In Marco’s previous post, you can read how making nanoparticles is like baking – different proportions of ingredients and different processing conditions (time and temperature) can turn your batter into a pancake, bread, a biscuit, etc. But how do you come up with recipes to make nanoparticles in the first place?
In general, as I see it, there are two main ways to make nanoparticles:
1. Take a large hunk of material and drill/blast/mechanically process it into tiny nano-sized pieces. This is the top-down approach. Another way to think about this is “making big stuff smaller.”
2. Take a molecule, or a simple salt , that has the right atoms, and perform a chemical reaction to build the nanoparticle atom-by-atom. This is the bottom-up approach. Another way to think about this is “making small stuff bigger.”
No matter which way you do it, though, the trick is to control the nanoparticle size and shape!
Let’s look at examples of these approaches.
The nanodiamond we use in our Center is made via the top-down approach. Nanodiamond is nearly pure carbon. Nanodiamond is made by detonation (explosion) or ultrasonication (using sound waves to break up materials) of bulk graphite flakes:
This method of synthesis converts millimeter-size flakes of graphite into nanoscale diamond particles. The process costs some energy and does not sound very controllable, but if all goes well, you will get nanodiamond particles that are about 5 nanometers in diameter. Bob Hamers’ group is working on ways to chemically modify nanodiamond particles so they will be stable in water for our biological experiments.
The gold nanoparticles we have used in the Center so far are made by a bottom-up approach. We take a water-soluble form of gold, known as a gold salt, HAuCl4. This gold salt produces H+ and AuCl4– ions when dissolved in water. So you can picture these ions floating around in water, with at most one gold atom per ion. Then we add a chemical compound called a reducing agent, which converts the gold ions into elemental gold atoms. These gold atoms are not as soluble in water, and so clump together into nano-sized particles. I have illustrated this below, and I am just showing 4 gold compounds to illustrate the chemistry:

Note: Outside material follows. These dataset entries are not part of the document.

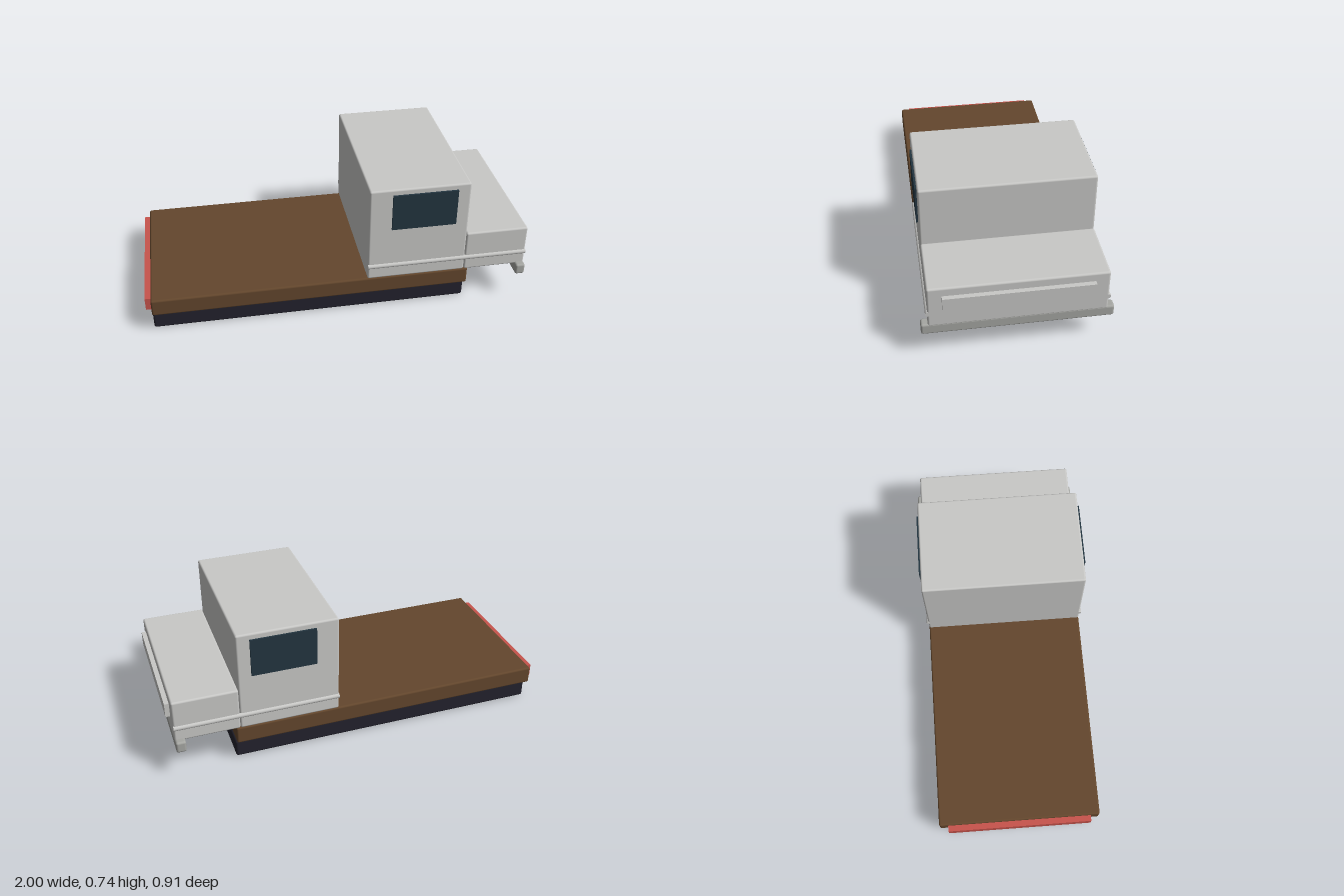
import * as THREE from 'three';
import { RoundedBoxGeometry } from 'three/addons/geometries/RoundedBoxGeometry.js';

const material = (name, color) => {
  const m = new THREE.MeshStandardMaterial({ color });
  m.name = name;
  return m;
};

export function createModel() {
  const group = new THREE.Group();
  const paint = material('pale grey paint', 0xc9c9c7);
  const metal = material('grey metal', 0xa6a7a3);
  const wood = material('brown wood', 0x64472d);
  const dark = material('dark frame', 0x23222d);
  const glass = material('dark glass', 0x233540);
  const red = material('red lamp', 0xc8544c);

  const add = (name, geometry, mat, x, y, z) => {
    const mesh = new THREE.Mesh(geometry, mat);
    mesh.name = name;
    mesh.position.set(x, y, z);
    group.add(mesh);
    return mesh;
  };

  // Box from its x and y limits and half its depth; a radius rounds the edges
  const box = (name, mat, x0, x1, y0, y1, halfZ, radius = 0) => {
    const size = [x1 - x0, y1 - y0, 2 * halfZ];
    const geometry = radius
      ? new RoundedBoxGeometry(...size, 3, radius)
      : new THREE.BoxGeometry(...size);
    return add(name, geometry, mat, (x0 + x1) / 2, (y0 + y1) / 2, 0);
  };

  // Frame and flat bed
  box('chassis', dark, -0.97, 0.67, 0, 0.092, 0.375, 0.012);
  box('flatBed', wood, -0.97, 0.67, 0.117, 0.21, 0.422, 0.01);

  // Cab and bonnet
  box('cab', paint, 0.135, 0.647, 0.208, 0.735, 0.422, 0.01);
  box('bonnet', paint, 0.648, 0.975, 0.208, 0.432, 0.422, 0.01);

  // Nose and tail fittings
  box('grillePanel', paint, 0.97, 0.998, 0.314, 0.387, 0.354);
  box('bumper', metal, 0.925, 0.975, 0.16, 0.22, 0.455, 0.011);
  box('tailLamp', red, -1, -0.968, 0.125, 0.193, 0.375);

  // Side windows and trim rails
  for (const [side, s] of [['left', -1], ['right', 1]].map(([n, v]) => [n, v])) {
    add(side + 'Window', new THREE.BoxGeometry(0.33, 0.198, 0.0095), glass, 0.415, 0.606, s * 0.4267);
    const rail = add(side + 'Rail', new THREE.CylinderGeometry(0.013, 0.013, 0.84, 16), paint, 0.555, 0.284, s * 0.419);
    rail.rotation.z = Math.PI / 2;
  }
  return group;
}
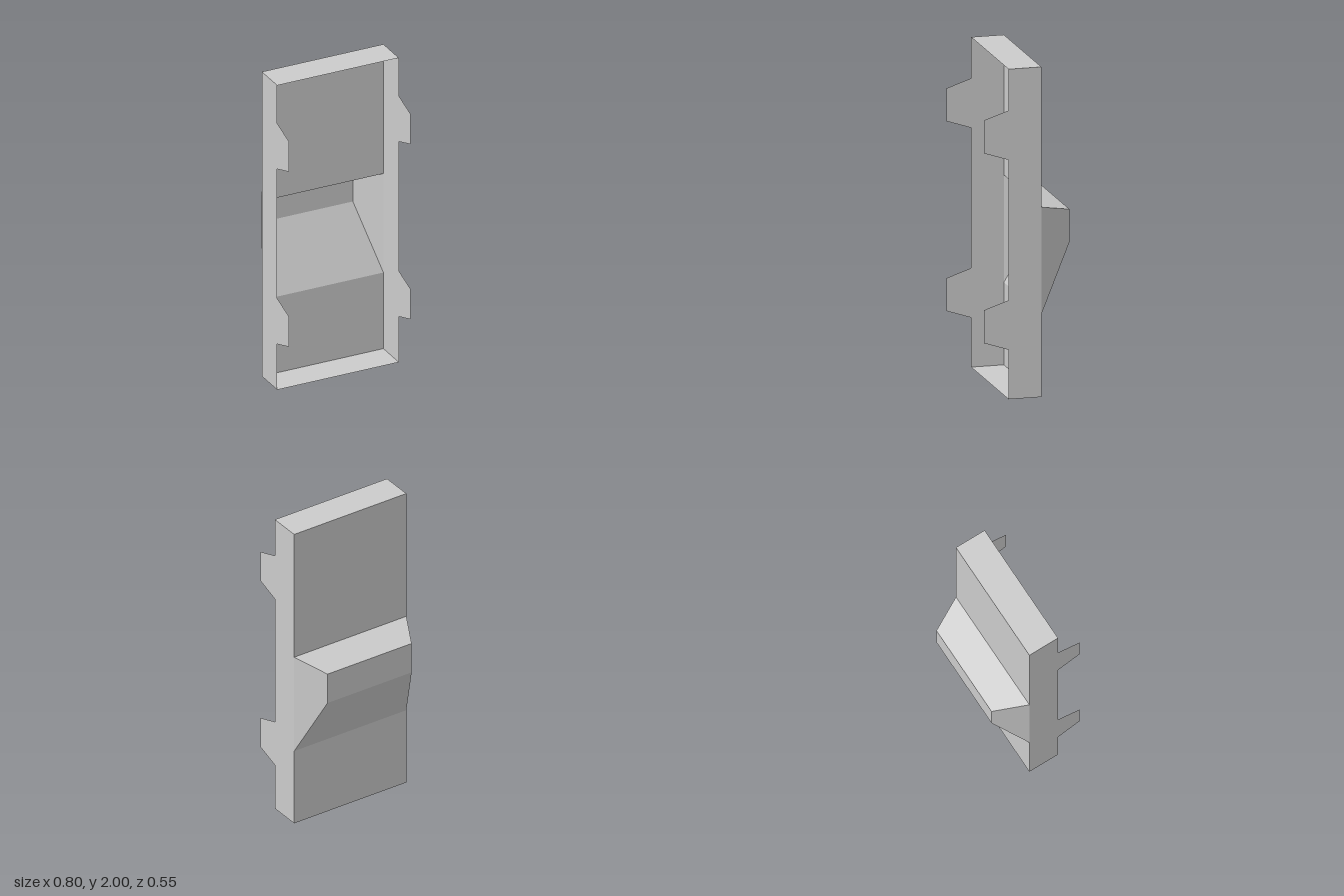
import * as THREE from 'three';

const material = new THREE.MeshStandardMaterial({
  color: 0xcccccc, flatShading: true, side: THREE.DoubleSide,
});

const FRONT = 0.125, BACK = -0.075, HALF = 0.4;

// Rectangle of corners facing +z, in the plane at depth z
const rect = (halfWidth, y0, y1, z) => [
  [-halfWidth, y0, z], [halfWidth, y0, z], [halfWidth, y1, z], [-halfWidth, y1, z],
];

// Mesh of separate flat quads
function quadMesh(name, quads) {
  const points = quads.flatMap(([a, b, c, d]) => [a, b, c, a, c, d]).flat();
  const geometry = new THREE.BufferGeometry();
  geometry.setAttribute('position', new THREE.Float32BufferAttribute(points, 3));
  geometry.computeVertexNormals();
  const mesh = new THREE.Mesh(geometry, material);
  mesh.name = name;
  return mesh;
}

// Outward-facing walls joining a front rectangle to a rear one
const walls = (front, rear) => front.map((p, i) => {
  const j = (i + 1) % 4;
  return [p, rear[i], rear[j], front[j]];
});

const backFacing = (corners) => [...corners].reverse();

export function createModel() {
  const group = new THREE.Group();
  group.name = 'panel';

  // Shallow rim, open at the front
  group.add(quadMesh('rim', walls(rect(HALF, 0, 2, FRONT), rect(HALF, 0, 2, BACK))));

  // Back sheet above and below the recess
  group.add(quadMesh('lowerBackSheet', [backFacing(rect(HALF, 0, 0.5, BACK))]));
  group.add(quadMesh('upperBackSheet', [backFacing(rect(HALF, 1.15, 2, BACK))]));

  // Tapered recess bulging out of the back
  const mouth = rect(HALF, 0.5, 1.15, BACK);
  const floor = rect(0.3, 0.9, 1.1, -0.275);
  group.add(quadMesh('recess', [...walls(mouth, floor), backFacing(floor)]));

  // Four flat mounting tabs projecting from the side walls
  for (const [sideName, x] of [['left', HALF], ['right', -HALF]]) {
    for (const [level, y] of [['Lower', 0.45], ['Upper', 1.6]]) {
      const tab = [
        [x, y - 0.15, FRONT], [x, y + 0.15, FRONT],
        [x, y + 0.1, 0.275], [x, y - 0.1, 0.275],
      ];
      group.add(quadMesh(`${sideName}${level}Tab`, [x > 0 ? tab : backFacing(tab)]));
    }
  }
  return group;
}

The problem here is that as those gold atoms form nano-sized lumps of gold, they have a tendency to continue to grow into bigger, non-nano-sized lumps. If we are not careful, we just form big flakes of gold:

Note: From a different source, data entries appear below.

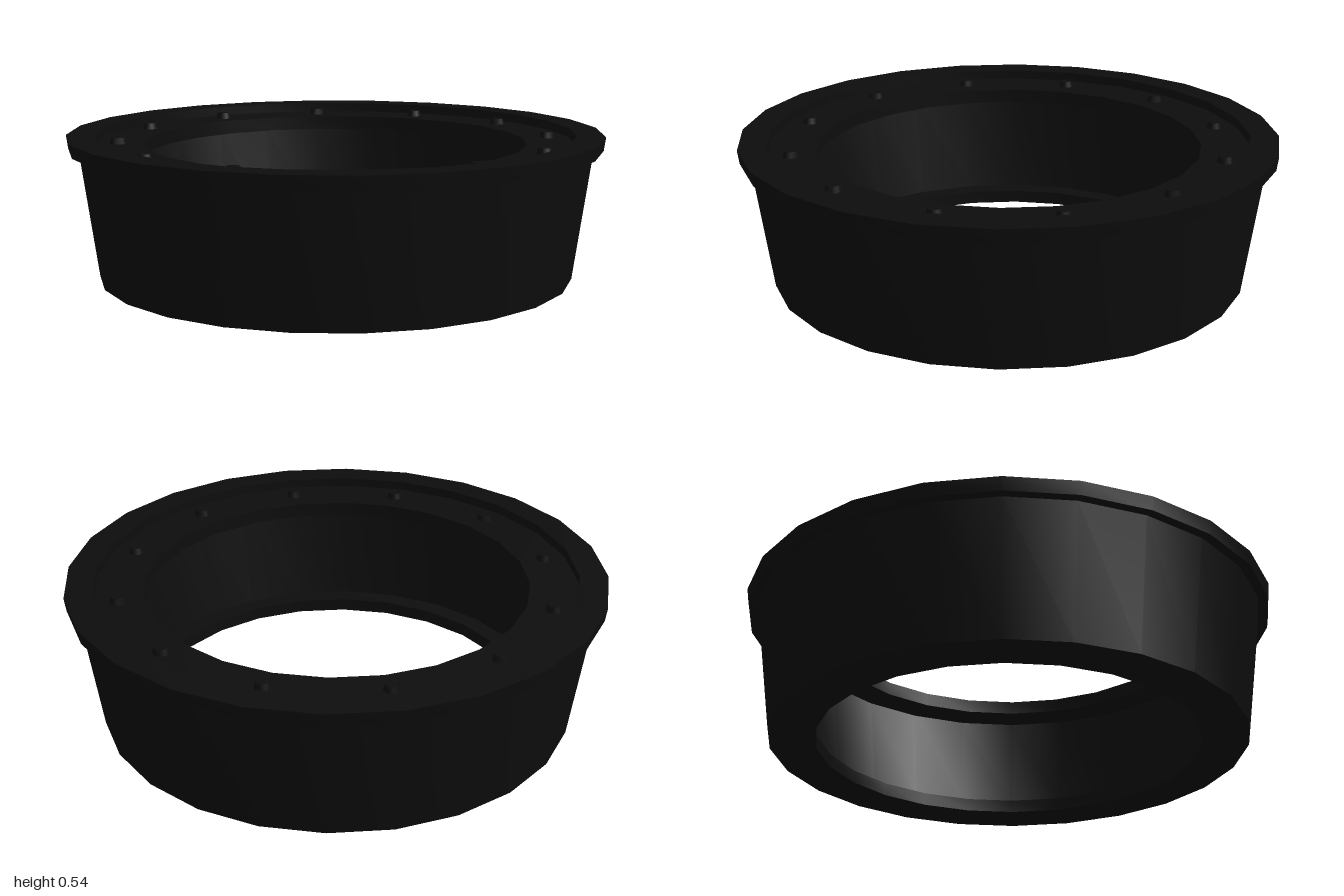
import * as THREE from 'three';
import { toCreasedNormals } from 'three/addons/utils/BufferGeometryUtils.js';

const SIDES = 24;

// Surface of revolution from a [radius, height] profile, with sharp edges kept
function ring(name, profile, material) {
  const points = profile.map(([r, y]) => new THREE.Vector2(r, y));
  const geometry = toCreasedNormals(new THREE.LatheGeometry(points, SIDES), 0.5);
  const mesh = new THREE.Mesh(geometry, material);
  mesh.name = name;
  return mesh;
}

export function createModel() {
  const black = new THREE.MeshStandardMaterial({ color: 0x0d0d0d });
  black.name = 'black';

  const model = new THREE.Group();
  model.name = 'flangedRing';

  // Tapered outer wall
  model.add(ring('outerWall', [[0.89, 0], [0.957, 0.485]], black));

  // Overhanging flange, stepping down to the recessed face
  model.add(ring('flange', [
    [0.957, 0.485], [0.993, 0.485], [1, 0.535], [0.895, 0.535], [0.895, 0.5],
  ], black));

  // Recessed face and upper inner lip
  model.add(ring('upperLip', [
    [0.895, 0.5], [0.715, 0.5], [0.715, 0.447], [0.84, 0.447],
  ], black));

  // Hollow inside wall between the lips
  model.add(ring('innerWall', [[0.84, 0.447], [0.79, 0.05]], black));

  // Lower inner lip and underside
  model.add(ring('lowerLip', [
    [0.79, 0.05], [0.715, 0.05], [0.715, 0], [0.89, 0],
  ], black));

  // Twelve bolts on the recessed face
  const boltGeometry = new THREE.CylinderGeometry(0.024, 0.03, 0.024, 8);
  const bolts = new THREE.Group();
  bolts.name = 'bolts';
  for (let i = 0; i < 12; i++) {
    const angle = (i * Math.PI) / 6;
    const bolt = new THREE.Mesh(boltGeometry, black);
    bolt.name = 'bolt';
    bolt.position.set(0.81 * Math.sin(angle), 0.511, 0.81 * Math.cos(angle));
    bolt.rotation.y = angle;
    bolts.add(bolt);
  }
  model.add(bolts);

  return model;
}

So we need to stop the uncontrolled formation of big lumps of gold to make well-defined nanoparticles, ideally with atomic-level control, like this:

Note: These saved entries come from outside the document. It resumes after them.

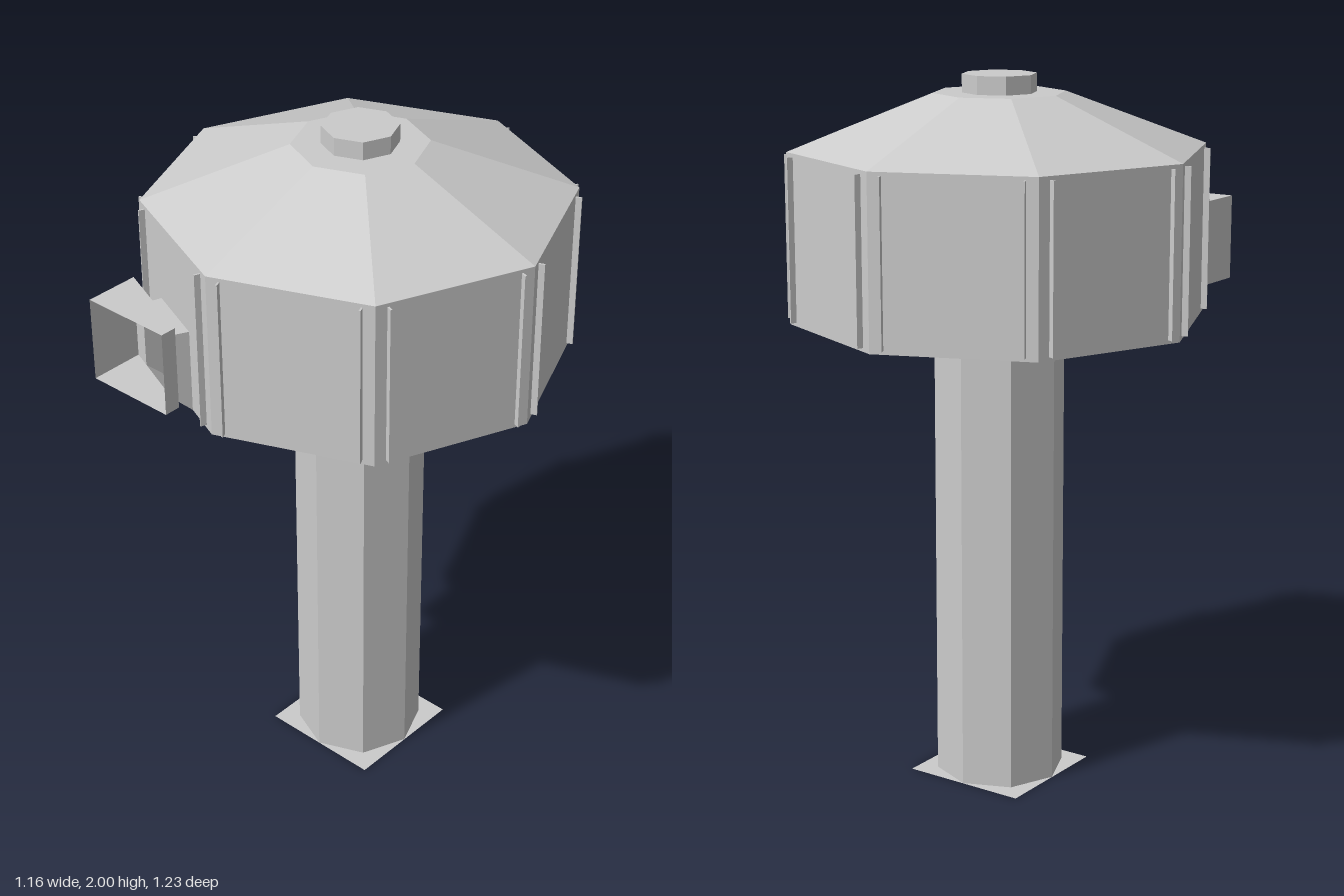
import * as THREE from 'three';

const SIDES = 8;
const BODY_R = 0.579, COLUMN_R = 0.183;
const BODY_BOTTOM = 1.33, BODY_TOP = 1.8;

const solid = new THREE.MeshStandardMaterial({ color: 0xcccccc, flatShading: true });
const sheet = new THREE.MeshStandardMaterial({ color: 0xcccccc, flatShading: true, side: THREE.DoubleSide });

function addMesh(parent, name, geometry, material = solid) {
  const mesh = new THREE.Mesh(geometry, material);
  mesh.name = name;
  parent.add(mesh);
  return mesh;
}

// Eight-sided drum or frustum between two heights
function addDrum(parent, name, topR, bottomR, y0, y1) {
  const geometry = new THREE.CylinderGeometry(topR, bottomR, y1 - y0, SIDES);
  addMesh(parent, name, geometry).position.y = (y0 + y1) / 2;
}

// Sheet surface from a list of four-cornered panels
function panels(quads) {
  const points = quads.flatMap(([a, b, c, d]) => [a, b, c, a, c, d]);
  const geometry = new THREE.BufferGeometry();
  geometry.setAttribute('position', new THREE.Float32BufferAttribute(points.flat(), 3));
  geometry.computeVertexNormals();
  return geometry;
}

// Rectangular ring of four corners: [x, z] of each side, then bottom and top
const ring = ([x0, z0], [x1, z1], low, high) =>
  [[x0, low, z0], [x1, low, z1], [x1, high, z1], [x0, high, z0]];

// Panels joining two rings
const bridge = (a, b) => a.map((p, i) => {
  const j = (i + 1) % 4;
  return [p, a[j], b[j], b[i]];
});

export function createModel() {
  const model = new THREE.Group();
  model.name = 'tower';

  const tower = new THREE.Group();
  tower.name = 'octagonalTower';
  tower.position.set(-0.007, 0, -0.033);
  model.add(tower);

  // Column standing on a thin square plate
  const plate = new THREE.PlaneGeometry(2 * COLUMN_R, 2 * COLUMN_R).rotateX(-Math.PI / 2);
  addMesh(tower, 'basePlate', plate, sheet).position.y = 0.001;
  addDrum(tower, 'column', COLUMN_R, COLUMN_R, 0.002, BODY_BOTTOM);

  // Wide head, sloping roof and cap
  addDrum(tower, 'head', BODY_R, BODY_R, BODY_BOTTOM, BODY_TOP);
  addDrum(tower, 'roof', COLUMN_R, BODY_R, BODY_TOP, 1.95);
  addDrum(tower, 'roofCap', 0.103, 0.103, 1.95, 2);

  // Thin upright fins on both sides of every corner of the head
  const apothem = BODY_R * Math.cos(Math.PI / SIDES);
  const halfFace = BODY_R * Math.sin(Math.PI / SIDES);
  const fin = new THREE.BoxGeometry(0.005, BODY_TOP - BODY_BOTTOM - 0.02, 0.02);
  for (let i = 0; i < SIDES; i++) {
    const face = new THREE.Group();
    face.name = 'faceFins';
    face.rotation.y = (i + 0.5) * 2 * Math.PI / SIDES;
    for (const side of [-1, 1]) {
      addMesh(face, 'cornerFin', fin)
        .position.set(side * (halfFace - 0.035), (BODY_BOTTOM + BODY_TOP) / 2, apothem + 0.007);
    }
    tower.add(face);
  }

  // Open-fronted hood with a slanted back wall, and the neck joining it to the head
  const hoodFront = ring([-0.37, 0.612], [-0.105, 0.612], 1.38, 1.62);
  const hoodBack = ring([-0.37, 0.455], [-0.105, 0.565], 1.38, 1.62);
  const opening = ring([-0.317, 0.477], [-0.15, 0.546], 1.38, 1.57);
  const neckRoot = ring([-0.3, 0.424], [-0.125, 0.497], BODY_BOTTOM, 1.57);
  addMesh(model, 'hood', panels(bridge(hoodFront, hoodBack)), sheet);
  addMesh(model, 'hoodBackFrame', panels(bridge(hoodBack, opening)), sheet);
  addMesh(model, 'hoodNeck', panels(bridge(opening, neckRoot)), sheet);

  return model;
}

One way to do this is to put molecules that form a protective coating on the surfaces of the growing particles. These “stabilizer” molecules prevent additional gold atoms from increasing the particle size and they also prevent particles from sticking together. So, you want one end of the molecule to bind rather tightly to gold, and the other end to be water-soluble. A good example is mercaptopropylamine, which we use in the Center:
The sulfur (S) end binds to gold, losing the H on it in the process, and the NH2 group is soluble in water. For clarity, I just show one of these molecules binding to one gold atom at the surface of a tiny cluster:
If we carry out these reactions just right, we can make nice 4 nanometer diameter gold nanoparticles that are stable in water. We can make these particles in water by the gallon in our flow reactor!
We do not have a precise count of the number of gold atoms in each particle, but that is ok! We can estimate, knowing how gold atoms pack into crystals, that there are about 2000 gold atoms in one 4 nm diameter gold nanoparticle. Wondering how we do that calculation? Check this blog out later!
For now, just know there are two main ways to make particles that are nano-sized: the top-down approach as in nanodiamond formation from larger graphite chunks and the bottom-up approach as in gold nanoparticle formation from gold ions.